- **Exercise brief**
Whenever the word "rings" turns up in a line below, that line should be copied.
---*---
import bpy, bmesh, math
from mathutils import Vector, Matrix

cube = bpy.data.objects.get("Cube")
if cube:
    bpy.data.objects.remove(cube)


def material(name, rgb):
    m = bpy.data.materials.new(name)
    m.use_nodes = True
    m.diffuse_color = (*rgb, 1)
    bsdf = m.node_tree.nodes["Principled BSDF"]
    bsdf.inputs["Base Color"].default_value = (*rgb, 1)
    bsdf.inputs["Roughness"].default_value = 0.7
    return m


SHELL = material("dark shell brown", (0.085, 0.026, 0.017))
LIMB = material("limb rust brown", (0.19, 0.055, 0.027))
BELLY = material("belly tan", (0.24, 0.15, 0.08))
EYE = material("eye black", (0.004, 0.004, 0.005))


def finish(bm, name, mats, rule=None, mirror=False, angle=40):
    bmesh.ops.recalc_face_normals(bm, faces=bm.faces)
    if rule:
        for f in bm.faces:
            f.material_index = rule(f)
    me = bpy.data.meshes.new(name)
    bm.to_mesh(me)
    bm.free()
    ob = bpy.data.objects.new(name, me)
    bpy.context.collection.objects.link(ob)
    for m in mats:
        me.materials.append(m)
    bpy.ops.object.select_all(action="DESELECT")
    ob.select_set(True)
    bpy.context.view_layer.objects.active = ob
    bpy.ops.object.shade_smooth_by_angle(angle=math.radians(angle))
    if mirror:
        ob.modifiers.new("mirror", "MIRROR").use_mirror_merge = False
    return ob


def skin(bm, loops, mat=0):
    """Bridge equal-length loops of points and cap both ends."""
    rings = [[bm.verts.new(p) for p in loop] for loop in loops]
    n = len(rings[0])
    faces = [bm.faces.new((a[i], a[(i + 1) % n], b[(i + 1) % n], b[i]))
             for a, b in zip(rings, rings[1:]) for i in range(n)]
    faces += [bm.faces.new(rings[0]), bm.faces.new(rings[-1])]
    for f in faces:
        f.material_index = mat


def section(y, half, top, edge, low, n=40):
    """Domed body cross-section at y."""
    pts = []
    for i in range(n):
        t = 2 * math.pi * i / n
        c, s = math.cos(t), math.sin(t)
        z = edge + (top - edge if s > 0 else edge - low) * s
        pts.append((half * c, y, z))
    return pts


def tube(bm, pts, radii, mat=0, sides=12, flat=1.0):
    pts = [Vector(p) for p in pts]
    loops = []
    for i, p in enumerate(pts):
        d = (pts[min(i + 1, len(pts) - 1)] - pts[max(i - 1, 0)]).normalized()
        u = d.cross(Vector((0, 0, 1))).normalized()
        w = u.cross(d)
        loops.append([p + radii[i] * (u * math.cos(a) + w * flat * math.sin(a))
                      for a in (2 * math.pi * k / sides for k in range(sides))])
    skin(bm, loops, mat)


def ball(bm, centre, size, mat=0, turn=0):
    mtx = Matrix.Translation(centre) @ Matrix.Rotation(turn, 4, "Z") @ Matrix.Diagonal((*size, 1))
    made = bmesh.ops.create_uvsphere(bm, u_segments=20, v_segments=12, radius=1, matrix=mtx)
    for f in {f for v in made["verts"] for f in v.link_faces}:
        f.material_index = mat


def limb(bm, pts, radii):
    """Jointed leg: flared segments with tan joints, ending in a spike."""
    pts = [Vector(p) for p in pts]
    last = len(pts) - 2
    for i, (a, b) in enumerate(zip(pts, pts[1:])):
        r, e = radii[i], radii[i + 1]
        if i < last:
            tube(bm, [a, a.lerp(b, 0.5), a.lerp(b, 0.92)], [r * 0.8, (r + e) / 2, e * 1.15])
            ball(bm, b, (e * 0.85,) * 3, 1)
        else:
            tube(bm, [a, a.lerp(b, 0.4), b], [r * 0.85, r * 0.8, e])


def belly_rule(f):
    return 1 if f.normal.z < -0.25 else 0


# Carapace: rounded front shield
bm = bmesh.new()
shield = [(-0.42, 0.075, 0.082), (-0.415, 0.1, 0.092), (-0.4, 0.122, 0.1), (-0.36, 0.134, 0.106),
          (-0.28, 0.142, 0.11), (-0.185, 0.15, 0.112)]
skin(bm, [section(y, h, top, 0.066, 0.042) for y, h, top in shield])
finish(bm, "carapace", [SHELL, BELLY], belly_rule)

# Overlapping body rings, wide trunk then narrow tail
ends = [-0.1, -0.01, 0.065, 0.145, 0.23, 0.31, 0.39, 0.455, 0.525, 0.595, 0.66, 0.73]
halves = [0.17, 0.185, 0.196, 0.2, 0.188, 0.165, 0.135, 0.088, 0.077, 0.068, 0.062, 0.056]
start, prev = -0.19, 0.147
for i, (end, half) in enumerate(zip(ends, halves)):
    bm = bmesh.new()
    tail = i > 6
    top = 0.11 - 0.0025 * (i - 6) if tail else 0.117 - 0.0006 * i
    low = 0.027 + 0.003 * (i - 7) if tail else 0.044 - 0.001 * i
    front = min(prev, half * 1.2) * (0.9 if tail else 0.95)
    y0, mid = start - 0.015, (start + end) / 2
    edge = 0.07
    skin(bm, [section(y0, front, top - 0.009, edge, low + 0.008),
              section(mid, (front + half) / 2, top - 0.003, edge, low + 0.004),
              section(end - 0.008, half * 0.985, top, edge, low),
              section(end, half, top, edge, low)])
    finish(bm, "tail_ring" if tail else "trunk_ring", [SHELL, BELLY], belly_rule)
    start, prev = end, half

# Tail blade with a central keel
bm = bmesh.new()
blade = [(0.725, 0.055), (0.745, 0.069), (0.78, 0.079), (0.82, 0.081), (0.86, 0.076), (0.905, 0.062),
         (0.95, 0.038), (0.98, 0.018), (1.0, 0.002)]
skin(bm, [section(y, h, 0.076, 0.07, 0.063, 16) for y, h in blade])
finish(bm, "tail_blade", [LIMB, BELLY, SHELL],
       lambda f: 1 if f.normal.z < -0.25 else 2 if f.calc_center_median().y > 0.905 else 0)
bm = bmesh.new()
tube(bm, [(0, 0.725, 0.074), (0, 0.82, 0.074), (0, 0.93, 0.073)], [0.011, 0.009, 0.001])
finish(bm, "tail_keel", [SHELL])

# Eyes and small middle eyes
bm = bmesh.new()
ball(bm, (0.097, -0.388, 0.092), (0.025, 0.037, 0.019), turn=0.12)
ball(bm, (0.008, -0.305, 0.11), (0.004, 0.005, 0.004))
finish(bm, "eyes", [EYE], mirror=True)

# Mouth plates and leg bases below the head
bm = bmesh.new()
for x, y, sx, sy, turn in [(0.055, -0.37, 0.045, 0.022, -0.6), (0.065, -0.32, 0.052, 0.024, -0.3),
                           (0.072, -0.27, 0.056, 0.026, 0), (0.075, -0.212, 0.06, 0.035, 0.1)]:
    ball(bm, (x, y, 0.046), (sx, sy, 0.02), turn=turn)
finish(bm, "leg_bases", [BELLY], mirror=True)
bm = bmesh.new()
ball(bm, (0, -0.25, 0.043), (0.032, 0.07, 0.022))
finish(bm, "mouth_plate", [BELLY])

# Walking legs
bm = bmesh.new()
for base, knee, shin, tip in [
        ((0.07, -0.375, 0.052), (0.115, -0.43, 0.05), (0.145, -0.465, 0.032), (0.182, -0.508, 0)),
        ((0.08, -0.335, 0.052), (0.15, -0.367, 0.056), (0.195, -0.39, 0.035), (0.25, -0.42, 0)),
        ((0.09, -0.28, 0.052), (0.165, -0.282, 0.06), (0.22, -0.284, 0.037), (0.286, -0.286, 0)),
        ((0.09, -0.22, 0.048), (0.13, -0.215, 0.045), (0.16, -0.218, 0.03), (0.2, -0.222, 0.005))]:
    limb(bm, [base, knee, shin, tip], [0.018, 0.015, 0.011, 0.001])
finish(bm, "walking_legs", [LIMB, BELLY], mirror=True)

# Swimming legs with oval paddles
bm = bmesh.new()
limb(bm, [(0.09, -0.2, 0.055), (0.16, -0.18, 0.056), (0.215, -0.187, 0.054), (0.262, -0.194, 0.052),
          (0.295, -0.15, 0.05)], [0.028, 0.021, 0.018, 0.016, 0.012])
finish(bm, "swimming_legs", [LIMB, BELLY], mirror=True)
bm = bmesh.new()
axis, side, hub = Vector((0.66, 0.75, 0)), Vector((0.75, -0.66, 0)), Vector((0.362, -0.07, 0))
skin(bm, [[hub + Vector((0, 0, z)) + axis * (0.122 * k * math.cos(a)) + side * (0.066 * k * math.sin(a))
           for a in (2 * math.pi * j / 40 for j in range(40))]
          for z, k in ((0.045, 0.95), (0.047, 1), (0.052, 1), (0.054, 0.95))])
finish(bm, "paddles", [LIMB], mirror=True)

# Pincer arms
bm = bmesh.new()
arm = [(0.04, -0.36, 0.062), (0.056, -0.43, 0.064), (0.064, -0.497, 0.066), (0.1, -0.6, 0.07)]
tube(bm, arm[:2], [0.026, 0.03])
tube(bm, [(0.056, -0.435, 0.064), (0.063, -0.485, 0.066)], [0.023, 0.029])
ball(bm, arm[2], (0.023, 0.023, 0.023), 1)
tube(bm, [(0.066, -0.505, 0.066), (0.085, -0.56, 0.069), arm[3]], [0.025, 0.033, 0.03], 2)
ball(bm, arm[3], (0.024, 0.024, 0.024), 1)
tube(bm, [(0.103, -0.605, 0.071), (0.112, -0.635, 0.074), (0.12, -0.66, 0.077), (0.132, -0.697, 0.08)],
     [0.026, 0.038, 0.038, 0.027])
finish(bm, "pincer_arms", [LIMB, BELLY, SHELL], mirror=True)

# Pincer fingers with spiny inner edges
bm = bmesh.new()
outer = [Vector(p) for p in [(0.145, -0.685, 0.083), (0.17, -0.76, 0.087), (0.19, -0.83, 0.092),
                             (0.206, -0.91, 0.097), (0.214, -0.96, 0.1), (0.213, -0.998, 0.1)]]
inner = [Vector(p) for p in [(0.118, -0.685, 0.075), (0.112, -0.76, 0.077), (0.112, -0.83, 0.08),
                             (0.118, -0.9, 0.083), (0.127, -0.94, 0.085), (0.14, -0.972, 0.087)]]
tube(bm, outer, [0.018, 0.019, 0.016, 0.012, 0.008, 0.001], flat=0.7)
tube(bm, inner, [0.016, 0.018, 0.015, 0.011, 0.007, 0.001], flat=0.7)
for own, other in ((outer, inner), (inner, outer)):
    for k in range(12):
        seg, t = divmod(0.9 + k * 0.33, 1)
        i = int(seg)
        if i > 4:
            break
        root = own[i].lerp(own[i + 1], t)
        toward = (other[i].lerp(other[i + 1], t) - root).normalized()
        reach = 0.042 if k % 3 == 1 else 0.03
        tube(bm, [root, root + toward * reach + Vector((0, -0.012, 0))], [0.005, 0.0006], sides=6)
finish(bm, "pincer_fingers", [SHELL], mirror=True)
---*---
- **Result of this task**
    rings = [[bm.verts.new(p) for p in loop] for loop in loops]
    n = len(rings[0])
             for a, b in zip(rings, rings[1:]) for i in range(n)]
    faces += [bm.faces.new(rings[0]), bm.faces.new(rings[-1])]
# Overlapping body rings, wide trunk then narrow tail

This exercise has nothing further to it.